One of the best things to come out of Amazon’s unsuccessful smartphone experiment, the Fire, was Alexa, the company's responsive, voice-activated, assistant. While Amazon quickly snuffed out its Fire smartphone, it soon found a new home for Alexa in an omnidirectional WiFi speaker called the Echo, which became popular among early adopters and ushered in a new era in the connected-home experience.

And she’s back on a smartphone. But this time it’s an iPhone enabled by an app called Lexi, a $5 download from the Apple app store produced by a company called Bluetoo Ventures that taps into Amazon's virtual assistant. I tried it on an iPhone 6 Plus and quickly found that Apple's own Siri assistant has nothing to worry about.

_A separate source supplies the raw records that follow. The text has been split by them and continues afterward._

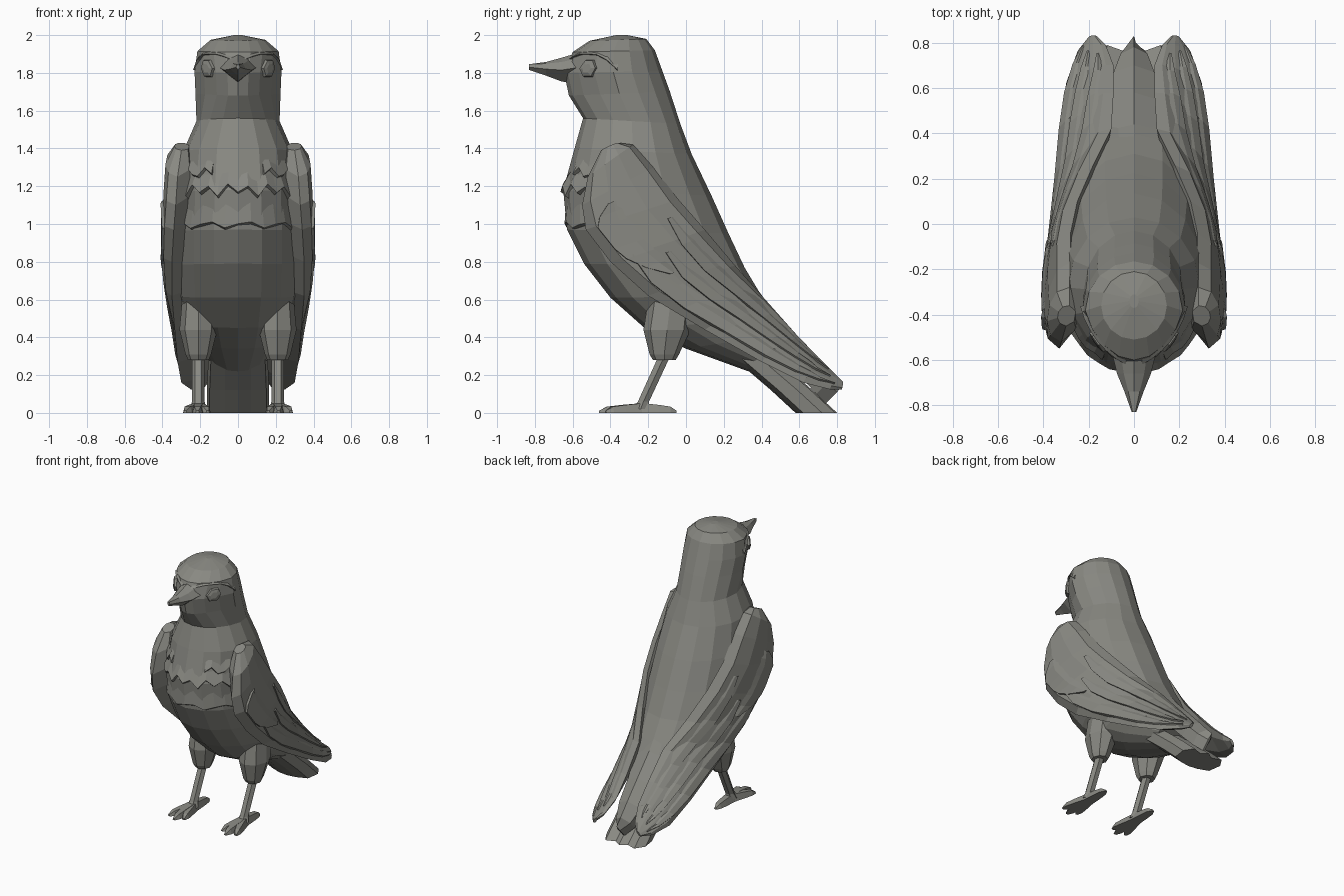
import bpy, bmesh
from math import sin, cos, radians, pi
from mathutils import Vector as V

if "Cube" in bpy.data.objects:
    bpy.data.objects.remove(bpy.data.objects["Cube"])

# Dark warm grey plumage
plumage = bpy.data.materials.new("dark_grey")
plumage.diffuse_color = (.25, .25, .225, 1)
plumage.use_nodes = True
plumage.node_tree.nodes["Principled BSDF"].inputs["Base Color"].default_value = plumage.diffuse_color


def loft(name, rings, mirror=False):
    """Closed flat-faced skin through equal-length rings."""
    bm = bmesh.new()
    vs = [[bm.verts.new(p) for p in r] for r in rings]
    n = len(rings[0])
    for a, b in zip(vs, vs[1:]):
        for i in range(n):
            j = (i + 1) % n
            bm.faces.new((a[i], a[j], b[j], b[i]))
    bm.faces.new(vs[0][::-1])
    bm.faces.new(vs[-1])
    bmesh.ops.recalc_face_normals(bm, faces=bm.faces)
    me = bpy.data.meshes.new(name)
    bm.to_mesh(me)
    bm.free()
    me.materials.append(plumage)
    ob = bpy.data.objects.new(name, me)
    bpy.context.collection.objects.link(ob)
    if mirror:
        ob.modifiers.new("mirror", 'MIRROR')
    return ob


def sample(rows, u):
    """Linear interpolation between rows of numbers."""
    u = max(0, min(len(rows) - 1, u))
    i = min(int(u), len(rows) - 2)
    f = u - i
    return [a + (b - a) * f for a, b in zip(rows[i], rows[i + 1])]


# Body: front y, front z, back y, back z, half width, front taper
BODY = [
    (-.37, 2.0, -.31, 2.0, .02, 0),
    (-.51, 1.97, -.21, 1.98, .145, 0),
    (-.60, 1.91, -.165, 1.92, .215, .2),
    (-.645, 1.80, -.125, 1.81, .23, .4),
    (-.62, 1.68, -.085, 1.70, .225, .42),
    (-.545, 1.56, -.03, 1.53, .22, .08),
    (-.59, 1.40, .03, 1.37, .29, 0),
    (-.65, 1.18, .135, 1.15, .32, 0),
    (-.63, .97, .225, .95, .33, 0),
    (-.54, .79, .31, .77, .33, 0),
    (-.40, .61, .40, .62, .32, 0),
    (-.22, .45, .47, .50, .28, 0),
    (.0, .34, .52, .42, .23, 0),
    (.33, .22, .57, .34, .15, 0)]


def body(u, ang, off=0):
    fy, fz, by, bz, w, k = sample(BODY, u)
    c, s = cos(ang), sin(ang)
    m, h = V((0, (fy + by) / 2, (fz + bz) / 2)), V((0, (fy - by) / 2, (fz - bz) / 2))
    x = w * s * (1 - k * max(0, c))
    return m + h * c + V((x + off * s, -off * c, 0))


loft("body", [[body(u, 2 * pi * i / 16) for i in range(16)] for u in range(len(BODY))])

# Rump feather running from the back to a point between the wings
loft("rump", [[(0, y, z), (w, y - .03, z - .04), (w * .9, y - .09, z - .10),
               (-w * .9, y - .09, z - .10), (-w, y - .03, z - .04)]
              for y, z, w in ((.30, .76, .20), (.44, .57, .13), (.58, .42, .10),
                              (.70, .29, .09), (.78, .20, .06), (.83, .15, .008))])


# Ragged chest plumage and brow ridges, lifted from the body surface
def band(name, a0, a1, n, top, edge, lift, mirror=False):
    rings = []
    for i in range(n + 1):
        a = radians(a0 + (a1 - a0) * i / n)
        e = edge[i % len(edge)]
        rings.append([body(top, a, -.012), body(e, a, lift), body(e + .1, a, -.02)])
    loft(name, rings, mirror)


band("chest_plumage_upper", 26, 66, 5, 6.2, (6.6, 6.45, 6.65), .012, True)
band("chest_plumage_middle", -66, 66, 14, 6.5, (6.9, 7.15, 6.85, 7.05), .016)
band("chest_plumage_lower", -60, 60, 10, 7.2, (7.8, 7.95, 7.85), .010)
band("brow", 12, 95, 6, 1.5, (2.35, 2.2, 2.1, 2.1, 2.15, 2.4, 2.9), .01, True)

# Eyes
eye = []
for r, off in ((1, -.015), (.85, .014), (.45, .018)):
    eye.append([body(2.8 + .5 * r * sin(t * pi / 3),
                     radians(58) + .22 * r * cos(t * pi / 3), off) for t in range(6)])
loft("eye", eye, True)

# Beak
rings = []
for y, top, mid, bot, w in ((-.56, 1.91, 1.83, 1.74, .10), (-.66, 1.88, 1.815, 1.755, .075),
                            (-.74, 1.858, 1.82, 1.785, .042), (-.83, 1.842, 1.83, 1.815, .01)):
    rings.append([(0, y, top), (w * .6, y, (top + mid) / 2 + .01), (w, y, mid), (0, y, bot),
                  (-w, y, mid), (-w * .6, y, (top + mid) / 2 + .01)])
loft("beak", rings)

# Wings: upper edge x y z, lower edge x y z, bulge
WING = [
    (.285, -.36, 1.43, .30, -.45, 1.39, .045),
    (.285, -.28, 1.42, .32, -.52, 1.25, .08),
    (.28, -.17, 1.30, .33, -.55, 1.10, .085),
    (.28, -.04, 1.13, .34, -.53, .97, .085),
    (.25, .10, .97, .35, -.40, .80, .085),
    (.18, .26, .78, .35, -.20, .62, .08),
    (.10, .42, .60, .335, .10, .44, .065),
    (.09, .58, .42, .32, .40, .27, .05),
    (.09, .70, .29, .30, .62, .16, .035),
    (.125, .79, .20, .25, .76, .125, .022),
    (.165, .83, .165, .195, .825, .125, .012)]


def wing(s, v, off=0):
    r = sample(WING, s)
    up, lo = V(r[:3]), V(r[3:6])
    a, b = sample(WING, s - .6), sample(WING, s + .6)
    tan = V(b[:3]) + V(b[3:6]) - V(a[:3]) - V(a[3:6])
    n = tan.cross(lo - up).normalized()
    if n.x < 0:
        n = -n
    return up.lerp(lo, v) + n * (r[6] * max(0, 1 - (2 * v - 1) ** 2) ** .42 + off)


loft("wing", [[wing(s, v) for v in (0, .1, .35, .65, .9, 1)]
              + [wing(s, .75, -1.6 * WING[s][6]), wing(s, .25, -1.6 * WING[s][6])]
              for s in range(len(WING))], True)


# Overlapping wing feathers: start, end, upper and lower lane, lift
def feather(name, s0, s1, v0, v1, lift):
    rings = []
    for i in range(8):
        t = i / 7
        s = s0 + (s1 - s0) * t
        k = (.3, .8, 1, 1, 1, .9, .65, .15)[i]
        m = v0 + (v1 - v0) * .4
        a, b = m + (v0 - m) * k, m + (v1 - m) * k
        rings.append([wing(s, a, -.012), wing(s, (a + b) / 2, lift * .6),
                      wing(s, b, lift), wing(s, b, -.02)])
    loft(name, rings, True)


feather("wing_covert", 2.4, 4.7, .45, .9, .014)
feather("flight_feather_upper", 3.4, 8.6, .10, .36, .008)
feather("flight_feather_middle", 4.2, 8.8, .36, .64, .010)
feather("flight_feather_lower", 4.0, 9.2, .62, .93, .010)

# Tail, two feathers resting flat on the ground
end = [(0, .80), (.05, .765), (.12, .79), (.165, .72), (.15, .62), (.07, .59), (0, .58)]
loft("tail", [[(x * .95, y - .34, .30) for x, y in end],
              [(x, y - .13, .12) for x, y in end],
              [(x, y, 0) for x, y in end]], True)

# Legs: sections with centre y, z, half width, half depth
LEG_X = .21


def column(name, rows, n):
    loft(name, [[(LEG_X + w * cos(2 * pi * i / n), y + d * sin(2 * pi * i / n), z)
                 for i in range(n)] for y, z, w, d in rows], True)


column("thigh", [(-.08, .60, .085, .12), (-.10, .44, .10, .125),
                 (-.115, .31, .068, .078), (-.115, .28, .055, .06)], 8)
column("shank", [(-.11, .31, .033, .036), (-.225, .06, .033, .034), (-.24, .02, .045, .05)], 6)

# Feet: toes from the ankle
for i, (tx, ty, w) in enumerate(((.16, -.42, .032), (.215, -.46, .034),
                                 (.28, -.425, .032), (.21, -.05, .034))):
    a, b = V((LEG_X, -.23, 0)), V((tx, ty, 0))
    side = (b - a).cross(V((0, 0, 1))).normalized()
    rings = []
    for t, k, h in ((0, 1.2, .052), (.5, 1, .042), (.82, .8, .033), (1, .3, .012)):
        p = a.lerp(b, t)
        rings.append([p - side * w * k, p - side * w * k * .6 + V((0, 0, h)),
                      p + side * w * k * .6 + V((0, 0, h)), p + side * w * k])
    loft("toe_%d" % (i + 1), rings, True)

To understand why, you have to understand what makes Alexa an appealing digital entity in the home. With the Echo speaker serving as her voice and ears, the soft-voiced Alexa responds quickly to your commands after you utter “Alexa,” the default wake word. (If Alexa doesn't work for you, you can change the wake word to Amazon or Echo in Settings.) “Alexa, what’s the weekend forecast?” “Alexa, how did the New York Mets do?” "Alexa, shuffle Chill Music playlist." “Alexa, dim the lights 30 percent.” In many cases, depending on the complexity of the request and the quality of your Internet connection, the answer comes back in about a second. When stumped, Alexa politely asks you to repeat your question or admits defeat.

Alexa has since moved into two other Amazon devices: a more portable, battery-powered speaker called the Amazon Tap, and a hockey-puck sized disc called the Echo Dot that can bring her interactive magic to auxiliary, hopefully better-sounding, audio equipment. But while those Alexa extensions work well, the Lexi iPhone app falls short.

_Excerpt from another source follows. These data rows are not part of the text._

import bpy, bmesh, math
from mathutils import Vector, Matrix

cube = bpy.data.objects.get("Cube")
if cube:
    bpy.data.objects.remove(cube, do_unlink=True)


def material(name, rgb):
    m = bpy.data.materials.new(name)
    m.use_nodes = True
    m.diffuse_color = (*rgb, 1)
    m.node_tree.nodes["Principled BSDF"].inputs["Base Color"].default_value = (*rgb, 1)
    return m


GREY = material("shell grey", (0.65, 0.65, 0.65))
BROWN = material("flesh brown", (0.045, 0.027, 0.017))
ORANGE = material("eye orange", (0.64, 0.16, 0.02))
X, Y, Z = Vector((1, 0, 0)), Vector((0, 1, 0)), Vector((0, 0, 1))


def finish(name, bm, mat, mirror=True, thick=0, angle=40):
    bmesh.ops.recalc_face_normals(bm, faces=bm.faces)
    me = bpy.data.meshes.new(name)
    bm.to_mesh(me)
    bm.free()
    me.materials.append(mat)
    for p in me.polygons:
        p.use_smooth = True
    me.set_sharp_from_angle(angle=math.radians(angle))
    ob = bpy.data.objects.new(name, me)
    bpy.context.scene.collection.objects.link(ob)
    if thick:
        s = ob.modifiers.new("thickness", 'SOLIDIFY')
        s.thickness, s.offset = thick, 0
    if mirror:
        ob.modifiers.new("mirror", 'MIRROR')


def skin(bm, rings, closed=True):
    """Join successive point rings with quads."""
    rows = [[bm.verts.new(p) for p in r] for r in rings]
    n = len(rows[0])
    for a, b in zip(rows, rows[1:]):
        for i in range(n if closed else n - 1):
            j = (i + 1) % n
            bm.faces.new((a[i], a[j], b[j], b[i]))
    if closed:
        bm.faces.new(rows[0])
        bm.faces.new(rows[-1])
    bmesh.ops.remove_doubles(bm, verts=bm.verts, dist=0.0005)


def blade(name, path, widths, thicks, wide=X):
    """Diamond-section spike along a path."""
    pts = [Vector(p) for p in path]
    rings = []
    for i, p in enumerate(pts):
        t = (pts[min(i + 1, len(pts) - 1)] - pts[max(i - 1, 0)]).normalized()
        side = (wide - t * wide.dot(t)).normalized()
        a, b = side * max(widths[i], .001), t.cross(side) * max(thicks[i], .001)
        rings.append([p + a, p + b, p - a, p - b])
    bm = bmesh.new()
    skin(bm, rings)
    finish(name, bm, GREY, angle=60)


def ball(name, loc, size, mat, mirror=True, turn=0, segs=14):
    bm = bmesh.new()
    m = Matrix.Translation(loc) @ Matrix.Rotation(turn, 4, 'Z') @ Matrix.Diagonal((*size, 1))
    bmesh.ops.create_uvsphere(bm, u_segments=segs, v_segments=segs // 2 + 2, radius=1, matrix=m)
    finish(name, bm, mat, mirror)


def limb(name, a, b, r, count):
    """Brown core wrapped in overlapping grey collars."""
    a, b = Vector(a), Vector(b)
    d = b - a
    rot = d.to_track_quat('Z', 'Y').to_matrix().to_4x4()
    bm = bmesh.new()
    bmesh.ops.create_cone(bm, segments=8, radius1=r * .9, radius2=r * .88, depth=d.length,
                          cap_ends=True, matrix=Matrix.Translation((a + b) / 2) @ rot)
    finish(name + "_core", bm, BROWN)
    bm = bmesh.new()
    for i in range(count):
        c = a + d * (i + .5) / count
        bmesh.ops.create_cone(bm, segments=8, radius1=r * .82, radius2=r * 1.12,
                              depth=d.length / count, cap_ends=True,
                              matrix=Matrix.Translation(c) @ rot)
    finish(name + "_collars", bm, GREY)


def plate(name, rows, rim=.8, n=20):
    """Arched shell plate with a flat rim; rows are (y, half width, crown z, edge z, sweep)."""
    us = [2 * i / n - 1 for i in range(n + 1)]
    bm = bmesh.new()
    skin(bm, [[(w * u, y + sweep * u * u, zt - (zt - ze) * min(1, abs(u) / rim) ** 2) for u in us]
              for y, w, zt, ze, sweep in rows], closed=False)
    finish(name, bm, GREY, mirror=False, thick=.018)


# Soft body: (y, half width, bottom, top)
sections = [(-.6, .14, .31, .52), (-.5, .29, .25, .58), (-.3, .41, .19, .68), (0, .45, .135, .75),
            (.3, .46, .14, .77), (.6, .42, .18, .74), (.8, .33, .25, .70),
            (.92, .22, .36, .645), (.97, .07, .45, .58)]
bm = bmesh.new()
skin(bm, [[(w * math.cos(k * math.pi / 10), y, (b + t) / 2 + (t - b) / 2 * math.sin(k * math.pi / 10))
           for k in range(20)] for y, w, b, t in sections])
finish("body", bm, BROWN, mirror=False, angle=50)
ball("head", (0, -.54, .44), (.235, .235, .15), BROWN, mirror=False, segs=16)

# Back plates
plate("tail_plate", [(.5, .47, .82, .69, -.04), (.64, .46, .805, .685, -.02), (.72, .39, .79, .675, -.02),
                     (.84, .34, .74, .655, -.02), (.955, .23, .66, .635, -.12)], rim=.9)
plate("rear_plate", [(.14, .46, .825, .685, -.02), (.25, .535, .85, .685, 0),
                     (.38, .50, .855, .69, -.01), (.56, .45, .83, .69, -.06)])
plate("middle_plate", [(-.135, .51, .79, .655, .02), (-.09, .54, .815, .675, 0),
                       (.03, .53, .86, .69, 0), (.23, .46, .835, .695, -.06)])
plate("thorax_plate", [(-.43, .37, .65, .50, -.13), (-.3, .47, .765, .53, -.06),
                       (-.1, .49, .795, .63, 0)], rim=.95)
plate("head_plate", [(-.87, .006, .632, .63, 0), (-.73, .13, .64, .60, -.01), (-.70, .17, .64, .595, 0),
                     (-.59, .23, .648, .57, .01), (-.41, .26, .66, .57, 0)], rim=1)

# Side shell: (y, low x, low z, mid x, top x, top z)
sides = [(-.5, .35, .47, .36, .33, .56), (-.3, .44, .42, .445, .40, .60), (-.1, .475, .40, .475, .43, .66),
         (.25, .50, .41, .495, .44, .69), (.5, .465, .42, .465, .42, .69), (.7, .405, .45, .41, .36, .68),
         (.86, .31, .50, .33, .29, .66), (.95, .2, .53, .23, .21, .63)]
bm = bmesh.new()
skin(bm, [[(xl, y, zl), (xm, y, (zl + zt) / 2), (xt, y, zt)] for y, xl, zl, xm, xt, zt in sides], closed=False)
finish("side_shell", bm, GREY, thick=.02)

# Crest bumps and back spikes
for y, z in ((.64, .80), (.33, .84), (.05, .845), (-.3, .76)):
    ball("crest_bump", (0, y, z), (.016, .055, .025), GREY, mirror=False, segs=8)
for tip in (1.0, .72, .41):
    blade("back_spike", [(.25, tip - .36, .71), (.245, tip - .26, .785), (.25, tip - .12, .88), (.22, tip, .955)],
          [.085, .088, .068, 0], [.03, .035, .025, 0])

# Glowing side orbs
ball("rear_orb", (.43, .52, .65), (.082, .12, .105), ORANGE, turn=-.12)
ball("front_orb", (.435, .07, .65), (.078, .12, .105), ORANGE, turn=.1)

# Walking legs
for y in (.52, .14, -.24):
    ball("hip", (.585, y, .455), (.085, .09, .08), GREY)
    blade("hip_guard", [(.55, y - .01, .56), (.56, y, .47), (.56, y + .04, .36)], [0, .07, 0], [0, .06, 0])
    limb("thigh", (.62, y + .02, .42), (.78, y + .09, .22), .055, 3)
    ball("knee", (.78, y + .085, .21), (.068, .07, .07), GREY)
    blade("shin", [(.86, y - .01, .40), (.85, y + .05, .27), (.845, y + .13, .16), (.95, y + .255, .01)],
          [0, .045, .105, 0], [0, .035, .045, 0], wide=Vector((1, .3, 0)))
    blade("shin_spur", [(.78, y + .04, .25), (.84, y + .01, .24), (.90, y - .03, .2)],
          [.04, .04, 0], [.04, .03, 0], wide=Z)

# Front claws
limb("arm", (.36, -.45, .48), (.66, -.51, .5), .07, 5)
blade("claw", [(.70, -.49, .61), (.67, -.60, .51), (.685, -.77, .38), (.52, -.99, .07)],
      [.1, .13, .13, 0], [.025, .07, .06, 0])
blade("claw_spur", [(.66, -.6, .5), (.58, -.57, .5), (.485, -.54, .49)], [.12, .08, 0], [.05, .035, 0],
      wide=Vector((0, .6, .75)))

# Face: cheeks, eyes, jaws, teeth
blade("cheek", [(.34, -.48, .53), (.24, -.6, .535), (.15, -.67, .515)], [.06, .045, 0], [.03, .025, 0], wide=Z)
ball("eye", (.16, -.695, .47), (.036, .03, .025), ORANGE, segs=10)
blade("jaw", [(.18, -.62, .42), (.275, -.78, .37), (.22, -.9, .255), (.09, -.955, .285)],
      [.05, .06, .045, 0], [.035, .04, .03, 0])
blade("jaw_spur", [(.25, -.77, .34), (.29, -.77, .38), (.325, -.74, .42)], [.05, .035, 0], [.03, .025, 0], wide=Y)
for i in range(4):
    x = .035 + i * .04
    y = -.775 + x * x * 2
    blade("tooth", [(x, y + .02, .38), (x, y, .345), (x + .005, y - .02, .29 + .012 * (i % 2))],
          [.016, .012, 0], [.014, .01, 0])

Here’s why.

Alexa speaks freely—and forgets she's got a screen. Alexa was limited and easily confused by imprecise language in her Echo debut, at least in comparison to the voice-activated assistants on smartphones. However, Alexa has become more capable over time, as Amazon has added more apps and services from itself and its partners.

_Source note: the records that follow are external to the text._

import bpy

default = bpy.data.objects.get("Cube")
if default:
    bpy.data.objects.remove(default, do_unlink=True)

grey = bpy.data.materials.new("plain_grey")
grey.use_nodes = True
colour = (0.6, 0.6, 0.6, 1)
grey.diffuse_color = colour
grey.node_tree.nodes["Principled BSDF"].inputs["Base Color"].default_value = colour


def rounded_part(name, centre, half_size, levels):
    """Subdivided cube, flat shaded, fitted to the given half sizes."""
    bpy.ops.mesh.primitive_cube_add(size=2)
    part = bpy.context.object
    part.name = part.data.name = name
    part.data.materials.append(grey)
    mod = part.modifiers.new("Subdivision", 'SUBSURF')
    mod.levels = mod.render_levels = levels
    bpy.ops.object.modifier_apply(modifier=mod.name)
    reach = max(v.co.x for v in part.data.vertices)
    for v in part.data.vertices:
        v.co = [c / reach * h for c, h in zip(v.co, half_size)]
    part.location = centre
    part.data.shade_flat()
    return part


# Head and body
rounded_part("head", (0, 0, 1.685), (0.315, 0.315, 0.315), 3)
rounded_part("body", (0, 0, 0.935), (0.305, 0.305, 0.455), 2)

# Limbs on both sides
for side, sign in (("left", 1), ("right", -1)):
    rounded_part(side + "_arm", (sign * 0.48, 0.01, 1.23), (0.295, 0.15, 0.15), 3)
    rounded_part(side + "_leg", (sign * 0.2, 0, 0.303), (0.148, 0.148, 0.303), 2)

For instance, a short while after Echo's launch, Amazon added stock and sports updates, the schedules for regional transportation services, flower ordering, and cost estimates for inter-city air travel. You can control lights and appliances from Philips, Insteon, Nest, and other makers, with some fiddling that is most conveniently done using Amazon's own Alexa smartphone app (a free download for both iPhone and Android devices, not to be confused with Lexi).

Lexi can handle many of these tasks, but she still acts like a talking speaker. So if you ask her how a particular stock is doing, she’ll tell you—and everyone within earshot—but you won’t see the easier-to-interpret numbers, tables, or graphs that any halfway decent stock-market app would show you. That's a waste of an iPhone display.

And, surprisingly Lexi can't play music from Amazon Prime, Spotify, or other streaming services. When you ask her to play a song, Alexa says “Amazon Music is not supported for this device.” That feels like a remarkable failure—especially since Siri can launch the Amazon Music app if you ask her to.

Voice dialing—something a flip phone from 10 years ago could do—is also missing from Lexi's Can-Do list. However, you can set up reminders if you have a calendar linked to your Amazon account.

Lexi isn't very mobile. When you install Lexi on an iPhone, it will appear as an Alexa device on your Amazon account. On my account, it appeared as Michael's Lexi. But as with my other Alexa devices, I had to add my address or zip code in the account settings so that it could provide such information as weather and local news. And that’s a problem.

Lexi apparently has extremely limited access to iPhone’s map and GPS data. For instance, if you ask her “Where is the nearest McDonald’s?” she’ll suggest one that’s close to the zip code or address you entered in settings, and she won’t be able to launch a navigation app to help you find it. 

If you ask the app where you are, Alexa will tell you how far you've traveled from home, in miles, but not your location—not even the name of the town you're in. That’s a serious shortcoming on a mobile device, especially one that already has Siri to help you find, order from, and direct you to practically anything with very little effort on your part.

Bottom line. One has to question the wisdom of producing a severely limited voice-activated assistant for a device that already has quite a capable one built in. And to charge $5 for such a disappointment is an insult. Consumers would probably like a mobile app that combined all the capabilities of Alexa with the display, critical apps, and location-based data of its smartphone host. But the Lexi iPhone app falls far short of that mark. 

Correction: This article has been updated to clarify that the Lexi app was not produced by Amazon, but by a third party using Amazon's Voice Service SDK, or software development kit.